I don't remember the first book I ever read. Hell, I can barely remember the LAST book I read. And yet, if I have my choice of free-time time-wasters, I'm always going to choose books. I spent most of my childhood with (a dreamy far-off look and) my nose stuck in a book, when I wasn't busy watching Fraggle Rock or mainlining Disney movies.
I don't remember learning to read, but I do remember the feeling that came with it. That heady power, like I was being let in on some great, cosmic secret. And the books! They're everywhere! You can just go to the library and they'll GIVE YOU THEM FOR FREE! There's something special about picking up an unread book. Countless possibilities lie before you, anything could happen, and you never have to leave the comfort of your sofa, which is good for someone as hermit-like as I am. I've time-traveled, space-traveled, sleigh-traveled, and hippogriff-traveled all over this world and others, and not once have I had to change out of my pajamas.
It's a strange thing, that someone hundreds of miles or hundreds of years away can put words on a page for so many others to read, and those words can conjure up pure magic. Why does anyone read? I would argue that it's for the same reason anyone writes -- to escape, to understand, to break down the answers to life, the universe, and everything into smaller, easier to swallow pieces, much more fit for human consumption than the big unanswerable questions. Reading is learning, I think, and if that's the case, I've been studying my entire life for an exam that may not even exist.
That's not to say these reading lessons haven't been beneficial. I learned about the power of believing from The Polar Express and that old stories could be made new again from The True Story of The Three Little Pigs. I learned that living in a chocolate factory would be freaking awesome (something I'd always suspected) and that Ramona Quimby and my little sister might be the same person.

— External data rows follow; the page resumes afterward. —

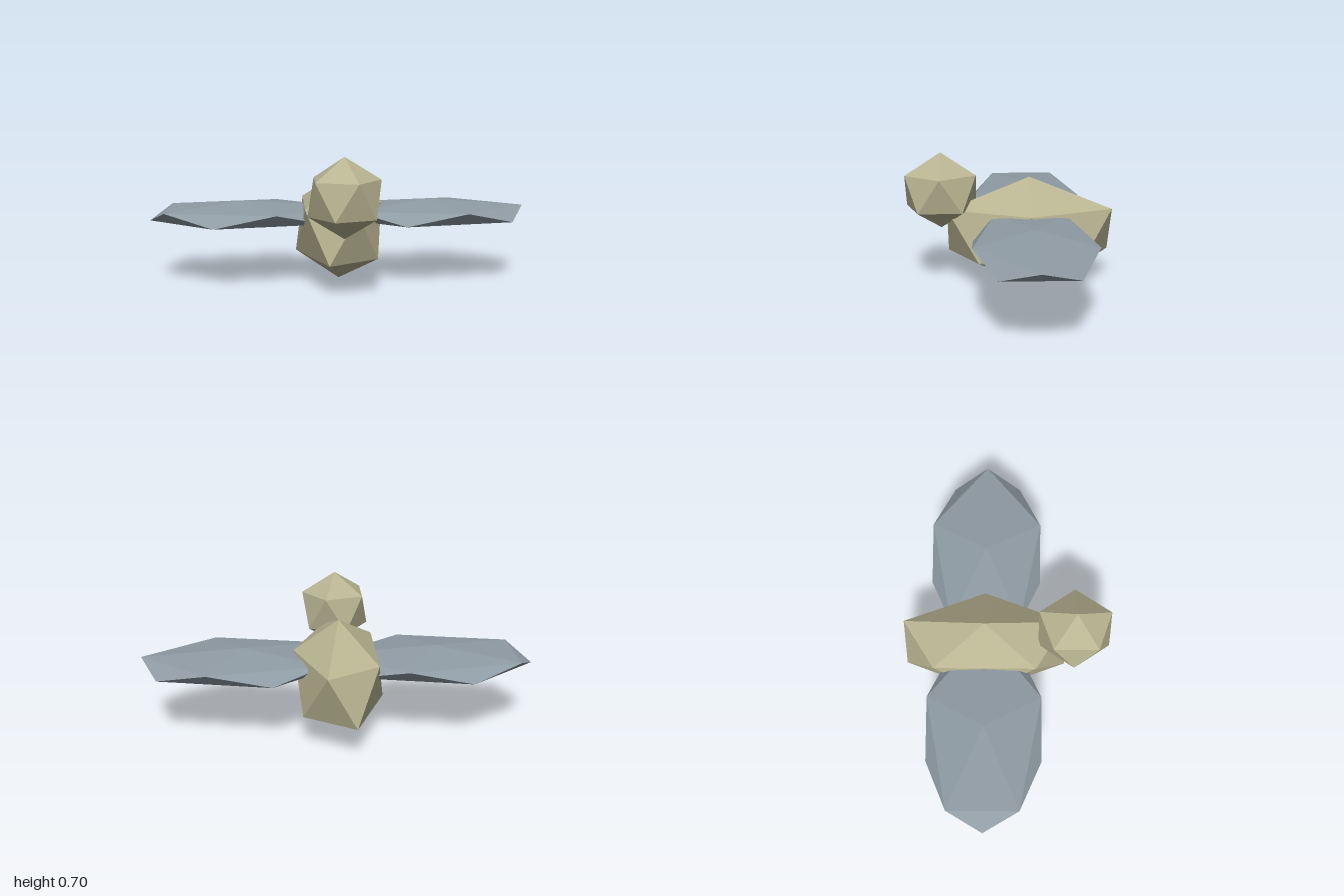
import * as THREE from 'three';

const bodyTan = new THREE.MeshStandardMaterial({ color: 0xb8b491, name: 'bodyTan' });
const wingGrey = new THREE.MeshStandardMaterial({ color: 0x8f9ba4, name: 'wingGrey' });

// Faceted icosahedron with poles on y: a ring of five above, a ring of five below
function icoGeometry(rx, ry, rz) {
  const h = 1 / Math.sqrt(5), r = 2 * h;
  const point = (i, y) => {
    const a = (i * Math.PI) / 5;
    return [r * Math.cos(a) * rx, y * ry, r * Math.sin(a) * rz];
  };
  const top = [0, ry, 0], bottom = [0, -ry, 0];
  const corners = [];
  for (let i = 0; i < 5; i++) {
    const u0 = point(2 * i, h), u1 = point(2 * i + 2, h);
    const l0 = point(2 * i + 1, -h), l1 = point(2 * i + 3, -h);
    corners.push(top, u1, u0, u0, u1, l0, l0, u1, l1, bottom, l0, l1);
  }
  const geometry = new THREE.BufferGeometry();
  geometry.setAttribute('position', new THREE.Float32BufferAttribute(corners.flat(), 3));
  geometry.computeVertexNormals(); // unshared corners keep every facet flat
  return geometry;
}

export function createModel() {
  const model = new THREE.Group();
  model.name = 'bird';
  const add = (name, material, radii, position) => {
    const mesh = new THREE.Mesh(icoGeometry(...radii), material);
    mesh.name = name;
    mesh.position.set(...position);
    model.add(mesh);
  };

  // Long body and small raised head
  add('body', bodyTan, [0.257, 0.286, 0.5], [0, 0.286, -0.106]);
  add('head', bodyTan, [0.2, 0.2, 0.2145], [0, 0.503, 0.352]);

  // Flat wings, both facing the same way
  for (const [name, side] of [['leftWing', 1], ['rightWing', -1]]) {
    add(name, wingGrey, [0.572, 0.0715, 0.343], [side * 0.489, 0.358, -0.106]);
  }
  return model;
}
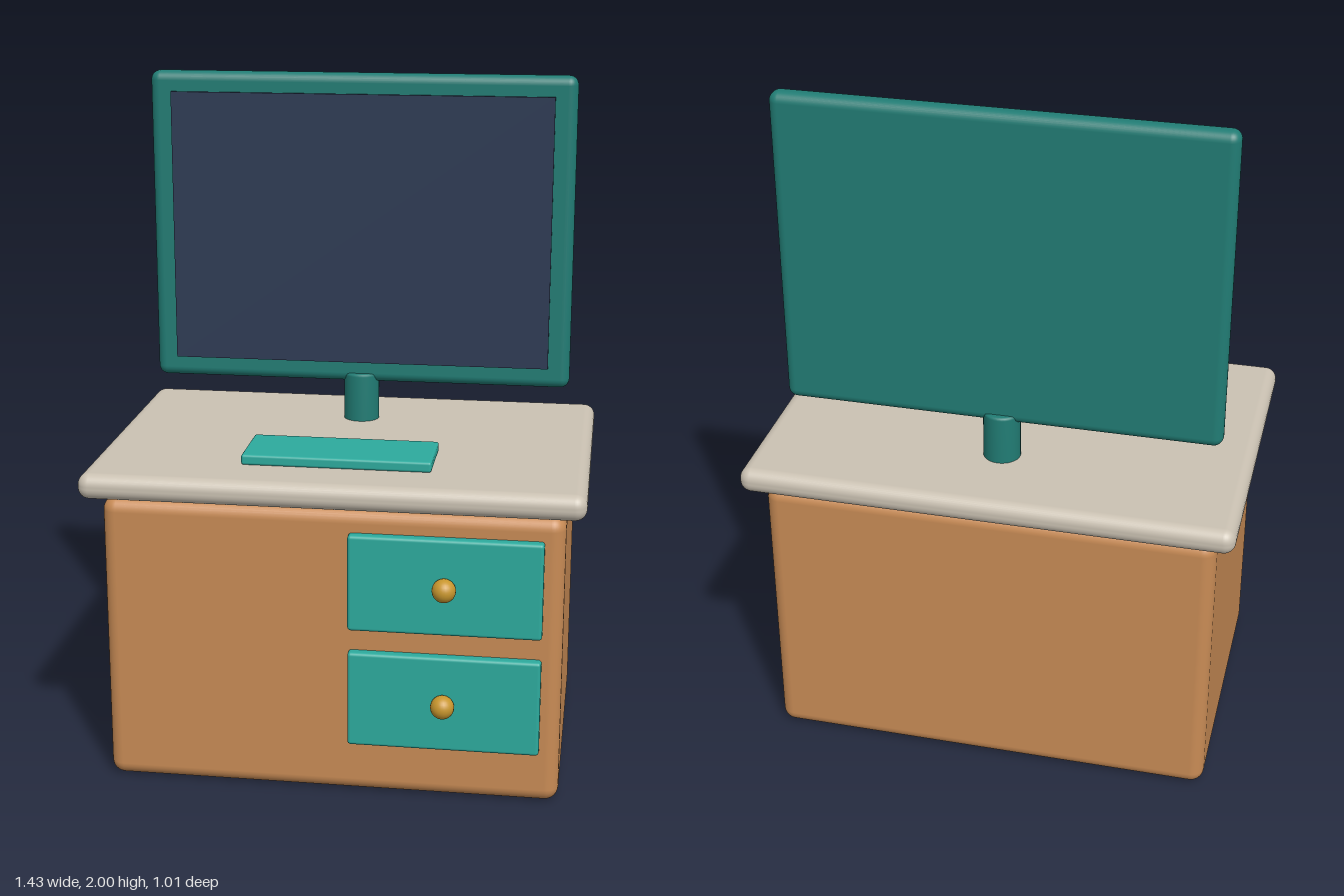
import * as THREE from 'three';
import { RoundedBoxGeometry } from 'three/addons/geometries/RoundedBoxGeometry.js';

const mat = (name, color) => {
  const m = new THREE.MeshStandardMaterial({ color });
  m.name = name;
  return m;
};

export function createModel() {
  const wood = mat('wood', 0xc88b55);
  const stone = mat('worktop beige', 0xcac1b2);
  const teal = mat('bright teal', 0x2daa9d);
  const darkTeal = mat('dark teal', 0x217c74);
  const navy = mat('screen navy', 0x2d3a54);
  const brass = mat('brass', 0xc8962e);

  const group = new THREE.Group();
  group.name = 'deskWithMonitor';

  const add = (name, geometry, material, x, y, z) => {
    const mesh = new THREE.Mesh(geometry, material);
    mesh.name = name;
    mesh.position.set(x, y, z);
    group.add(mesh);
    return mesh;
  };
  // Rounded box given by its extents on each axis
  const block = (name, material, [x0, x1], [y0, y1], [z0, z1], radius) =>
    add(name, new RoundedBoxGeometry(x1 - x0, y1 - y0, z1 - z0, 4, radius), material,
      (x0 + x1) / 2, (y0 + y1) / 2, (z0 + z1) / 2);

  // Cabinet and worktop
  block('cabinet', wood, [-0.658, 0.658], [0, 0.86], [-0.449, 0.426], 0.04);
  block('worktop', stone, [-0.714, 0.714], [0.868, 0.943], [-0.504, 0.48], 0.034);

  // Two drawers with round knobs, on the model's left
  for (const [name, y] of [['lower', 0.301], ['upper', 0.652]]) {
    block(name + 'Drawer', teal, [0.053, 0.601], [y - 0.142, y + 0.142], [0.4, 0.455], 0.01);
    add(name + 'Knob', new THREE.SphereGeometry(0.034, 24, 16), brass, 0.327, y, 0.47);
  }

  // Monitor with inset screen panel
  block('monitorFrame', darkTeal, [-0.637, 0.637], [1.063, 2], [-0.265, -0.2], 0.028);
  add('screen', new THREE.BoxGeometry(1.144, 0.814, 0.009), navy, 0, 1.533, -0.1945);

  // Stand column with a softly bevelled top rim
  const profile = [[0, 0.94], [0.054, 0.94], [0.054, 0.94], [0.054, 1.082], [0.052, 1.088], [0.046, 1.09], [0, 1.09]];
  add('monitorStand',
    new THREE.LatheGeometry(profile.map(([r, y]) => new THREE.Vector2(r, y)), 32),
    darkTeal, 0, 0, -0.233);

  // Keyboard
  block('keyboard', teal, [-0.273, 0.273], [0.942, 0.973], [0.1, 0.314], 0.008);

  return group;
}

I learned that magic and Muggles were real and that I'd found my compatriots in Jo March and Elizabeth Bennet. A Wrinkle in Time taught me that a book can make your heart stop with wonder, and break it just as easily. Books have done my heart more damage than any boy ever did. I cried buckets along with the March family when Beth died, Bridge to Terabithia stayed with me for days, I cried (in class!) when I finished The Giver, and when I read The Diary of Anne Frank for the first time, my heart just burst right open and I don't think it ever fully healed.
Books have been teaching me all my life, without me even noticing. The most important lesson I ever learned about writing was thanks to books, and yet I didn't know it until I was 19. I learned it during a conference with one of my professors, a professor I very much admired and wanted to impress. We were talking about a paper I'd written for class, a piece of creative non-fiction about swimming with stingrays, the first piece of creative non-fiction I'd ever written. I was just a freshman, all sweaty palms and nervous laughter while he poured over my paper. I tapped my index finger on my leg until he finally, FINALLY, looked up.

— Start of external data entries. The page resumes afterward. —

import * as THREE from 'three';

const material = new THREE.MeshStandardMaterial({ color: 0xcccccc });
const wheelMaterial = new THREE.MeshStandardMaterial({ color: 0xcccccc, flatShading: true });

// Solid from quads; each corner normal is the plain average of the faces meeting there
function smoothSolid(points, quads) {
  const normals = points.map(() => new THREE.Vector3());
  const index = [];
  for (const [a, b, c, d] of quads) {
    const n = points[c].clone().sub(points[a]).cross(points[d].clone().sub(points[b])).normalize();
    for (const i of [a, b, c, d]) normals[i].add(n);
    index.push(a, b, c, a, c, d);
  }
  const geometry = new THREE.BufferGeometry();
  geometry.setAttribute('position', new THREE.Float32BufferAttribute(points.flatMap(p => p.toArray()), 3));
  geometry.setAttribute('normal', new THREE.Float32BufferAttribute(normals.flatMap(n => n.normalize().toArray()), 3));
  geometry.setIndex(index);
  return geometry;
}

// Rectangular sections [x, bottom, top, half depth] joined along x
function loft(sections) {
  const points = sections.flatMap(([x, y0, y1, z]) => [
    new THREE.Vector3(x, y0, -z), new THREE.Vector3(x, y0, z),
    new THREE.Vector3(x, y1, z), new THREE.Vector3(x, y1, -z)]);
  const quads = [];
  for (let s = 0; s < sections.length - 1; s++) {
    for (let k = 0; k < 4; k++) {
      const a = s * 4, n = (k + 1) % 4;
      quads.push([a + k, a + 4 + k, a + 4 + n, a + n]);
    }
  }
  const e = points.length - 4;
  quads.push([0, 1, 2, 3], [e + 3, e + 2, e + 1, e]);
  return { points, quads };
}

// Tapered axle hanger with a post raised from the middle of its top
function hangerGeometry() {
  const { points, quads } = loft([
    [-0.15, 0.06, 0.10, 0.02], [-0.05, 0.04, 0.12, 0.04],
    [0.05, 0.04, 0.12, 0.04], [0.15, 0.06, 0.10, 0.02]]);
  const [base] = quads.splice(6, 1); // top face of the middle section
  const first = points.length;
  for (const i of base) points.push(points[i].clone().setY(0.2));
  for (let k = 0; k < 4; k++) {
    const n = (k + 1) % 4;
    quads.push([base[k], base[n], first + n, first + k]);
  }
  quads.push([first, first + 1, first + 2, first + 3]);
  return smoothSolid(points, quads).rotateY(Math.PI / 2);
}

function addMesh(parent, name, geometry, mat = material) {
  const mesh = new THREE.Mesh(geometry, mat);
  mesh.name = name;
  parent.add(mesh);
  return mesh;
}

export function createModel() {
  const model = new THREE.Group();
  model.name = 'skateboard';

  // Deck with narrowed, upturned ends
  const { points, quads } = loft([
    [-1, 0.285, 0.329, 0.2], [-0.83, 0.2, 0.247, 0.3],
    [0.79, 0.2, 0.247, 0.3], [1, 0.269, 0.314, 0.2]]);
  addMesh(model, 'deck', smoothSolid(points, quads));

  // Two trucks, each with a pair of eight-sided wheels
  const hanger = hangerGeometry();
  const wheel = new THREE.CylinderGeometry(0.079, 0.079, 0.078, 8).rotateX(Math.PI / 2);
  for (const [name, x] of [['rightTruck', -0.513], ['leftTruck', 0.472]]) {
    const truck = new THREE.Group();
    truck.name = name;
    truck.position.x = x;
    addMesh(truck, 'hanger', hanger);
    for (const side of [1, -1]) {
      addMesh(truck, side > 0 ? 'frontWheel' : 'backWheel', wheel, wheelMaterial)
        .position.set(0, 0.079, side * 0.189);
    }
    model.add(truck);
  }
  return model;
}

"You read a lot," he said, and I nodded. "That's how you become a good writer, you read a lot."
I was giddy at the thought of him thinking I was a good writer, or that I at least COULD be a good writer, and all because of books. I was thrilled to discover, as I'd suspected all along, that the exam really did exist, and best of all, I'd passed.

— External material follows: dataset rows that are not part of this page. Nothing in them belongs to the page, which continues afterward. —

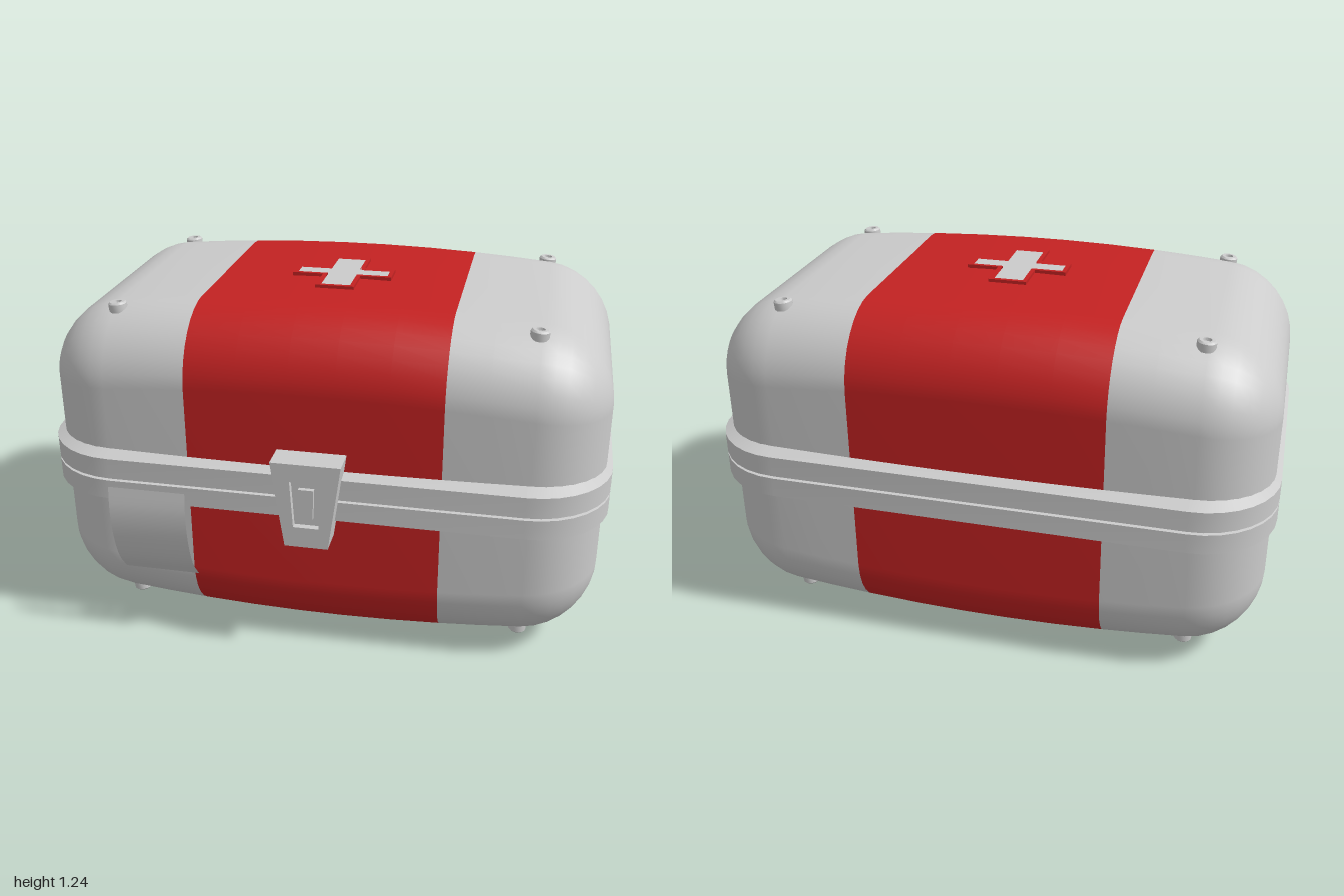
import * as THREE from 'three';
import { toCreasedNormals } from 'three/addons/utils/BufferGeometryUtils.js';

const CY = 0.6175, CZ = -0.034; // centre of the case
const grey = new THREE.MeshStandardMaterial({ color: 0xcccccc });
const sheet = new THREE.MeshStandardMaterial({ color: 0xcccccc, side: THREE.DoubleSide });
const red = new THREE.MeshStandardMaterial({ color: 0xc42222 });

function add(parent, name, geometry, material, x = 0, y = 0, z = 0) {
  const mesh = new THREE.Mesh(geometry, material);
  mesh.name = name;
  mesh.position.set(x, y, z);
  parent.add(mesh);
  return mesh;
}

// Counter-clockwise rounded rectangle as [u, v] pairs
function roundedRect(hu, hv, r, seg = 8) {
  const pts = [];
  [[1, 1], [-1, 1], [-1, -1], [1, -1]].forEach(([su, sv], c) => {
    for (let i = 0; i <= seg; i++) {
      const a = (c + i / seg) * Math.PI / 2;
      pts.push([su * (hu - r) + r * Math.cos(a), sv * (hv - r) + r * Math.sin(a)]);
    }
  });
  return pts;
}

// Skin over rings of [x, y, z] points, with optional closed ends
function loft(rings, capStart, capEnd) {
  const n = rings[0].length, pos = rings.flat(2), index = [];
  for (let k = 0; k < rings.length - 1; k++) {
    for (let i = 0; i < n; i++) {
      const a = k * n + i, b = k * n + (i + 1) % n;
      index.push(a, b, b + n, a, b + n, a + n);
    }
  }
  const cap = (k, flip) => {
    const c = pos.length / 3;
    pos.push(rings[k][0][0], 0, 0);
    for (let i = 0; i < n; i++) {
      const a = k * n + i, b = k * n + (i + 1) % n;
      index.push(c, flip ? b : a, flip ? a : b);
    }
  };
  if (capStart) cap(0, true);
  if (capEnd) cap(rings.length - 1, false);
  const g = new THREE.BufferGeometry();
  g.setAttribute('position', new THREE.Float32BufferAttribute(pos, 3));
  g.setIndex(index);
  g.computeVertexNormals();
  return g;
}

// Cross-section of the shell at x: bulged in the middle, rounded at the ends
function shellRing(x) {
  const W = 0.98, R = 0.25, over = Math.max(0, Math.abs(x) - (W - R));
  const r = Math.max(0.002, Math.sqrt(Math.max(0, R * R - over * over)));
  const inset = R - r;
  const ring = roundedRect(0.607 - 0.06 * x * x - inset, 0.607 - 0.02 * x * x - inset, r);
  return ring.map(([y, z]) => [x, y, z * (1 - 0.025 * (y / 0.6) ** 2)]);
}

// Plus-shaped outline
function plus(target, len, wx, wz) {
  [[wx, len], [wx, wz], [len, wz], [len, -wz], [wx, -wz], [wx, -len],
    [-wx, -len], [-wx, -wz], [-len, -wz], [-len, wz], [-wx, wz], [-wx, len]]
    .forEach(([x, y], i) => (i ? target.lineTo(x, y) : target.moveTo(x, y)));
  target.closePath();
  return target;
}

// Tapered latch outline
function trapezoid(target, top, bottom, yTop, yBottom) {
  target.moveTo(-bottom, yBottom);
  target.lineTo(bottom, yBottom);
  target.lineTo(top, yTop);
  target.lineTo(-top, yTop);
  target.closePath();
  return target;
}

const extrude = (shape, depth) =>
  new THREE.ExtrudeGeometry(shape, { depth, bevelEnabled: false });

export function createModel() {
  const model = new THREE.Group();
  model.name = 'firstAidCase';

  // Shell: coloured middle band and two grey ends
  const band = [-0.44, -0.26, -0.08, 0.08, 0.26, 0.44];
  add(model, 'middleBand', loft(band.map(shellRing)), red, 0, CY, CZ);
  const end = [0.44, 0.58, 0.73];
  for (let i = 1; i <= 8; i++) end.push(0.73 + 0.25 * Math.sin(i * Math.PI / 16));
  add(model, 'leftEnd', loft(end.map(shellRing), false, true), grey, 0, CY, CZ);
  const mirrored = end.map((x) => -x).reverse();
  add(model, 'rightEnd', loft(mirrored.map(shellRing), true, false), grey, 0, CY, CZ);

  // Rim around the middle with a narrow seam: [height, inset]
  const rim = [[0.518, 0.06], [0.542, 0], [0.613, 0], [0.615, 0.012],
    [0.621, 0.012], [0.623, 0], [0.697, 0], [0.724, 0.06]];
  const rimRings = rim.map(([y, d]) =>
    roundedRect(0.637 - d, 1 - d, 0.28 - d).map(([z, x]) => [x, y, z]));
  add(model, 'rim', toCreasedNormals(loft(rimRings), 0.4), grey, 0, 0, CZ);

  // Cross with raised border on the lid and underneath
  const border = plus(new THREE.Shape(), 0.18, 0.068, 0.05);
  border.holes.push(plus(new THREE.Path(), 0.165, 0.053, 0.036));
  const inner = plus(new THREE.Shape(), 0.165, 0.053, 0.036);
  for (const side of [1, -1]) {
    const cross = new THREE.Group();
    cross.name = side > 0 ? 'topCross' : 'bottomCross';
    cross.position.y = CY;
    cross.rotation.x = -side * Math.PI / 2;
    add(cross, 'crossBorder', extrude(border, 0.0275), red, 0, 0, 0.59);
    add(cross, 'crossPlate', extrude(inner, 0.022), grey, 0, 0, 0.59);
    model.add(cross);
  }

  // Round studs near the corners, top and bottom
  const studProfile = [[0.032, -0.02], [0.032, 0.008], [0.026, 0.014],
    [0.015, 0.014], [0.013, 0.004], [0, 0.004]].map((p) => new THREE.Vector2(...p));
  const studGeometry = toCreasedNormals(new THREE.LatheGeometry(studProfile, 16), 0.6);
  for (const sy of [1, -1]) for (const sx of [1, -1]) for (const sz of [1, -1]) {
    const stud = add(model, 'stud', studGeometry, grey, sx * 0.72, CY + sy * 0.568, CZ + sz * 0.42);
    stud.rotation.x = sy > 0 ? 0 : Math.PI;
    stud.rotation.z = -sx * sy * 0.08;
  }

  // Front latch with a recessed frame and a raised button
  const latch = new THREE.Group();
  latch.name = 'latch';
  const body = trapezoid(new THREE.Shape(), 0.12, 0.075, 0.776, 0.465);
  add(latch, 'latchBack', extrude(body, 0.08), grey, 0, 0, 0.565);
  body.holes.push(trapezoid(new THREE.Path(), 0.054, 0.044, 0.71, 0.54));
  add(latch, 'latchFace', extrude(body, 0.023), grey, 0, 0, 0.645);
  const button = trapezoid(new THREE.Shape(), 0.026, 0.022, 0.68, 0.57);
  add(latch, 'latchButton', extrude(button, 0.016), grey, 0, 0, 0.645);
  model.add(latch);

  // Thin curved pocket plate beside the latch
  const curve = new THREE.CatmullRomCurve3([[0.62, 0.658], [0.53, 0.666], [0.42, 0.654],
    [0.32, 0.62], [0.245, 0.565]].map(([y, z]) => new THREE.Vector3(0, y, z)));
  const plate = new THREE.PlaneGeometry(0.275, 1, 1, 12);
  const p = plate.attributes.position;
  for (let i = 0; i < p.count; i++) {
    const q = curve.getPoint(0.5 - p.getY(i));
    p.setXYZ(i, p.getX(i), q.y, q.z);
  }
  plate.computeVertexNormals();
  add(model, 'pocketPlate', plate, sheet, -0.5625, 0, 0);

  return model;
}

Still. I'm pretty sure that was only the midterm, so I'm still studying for the final.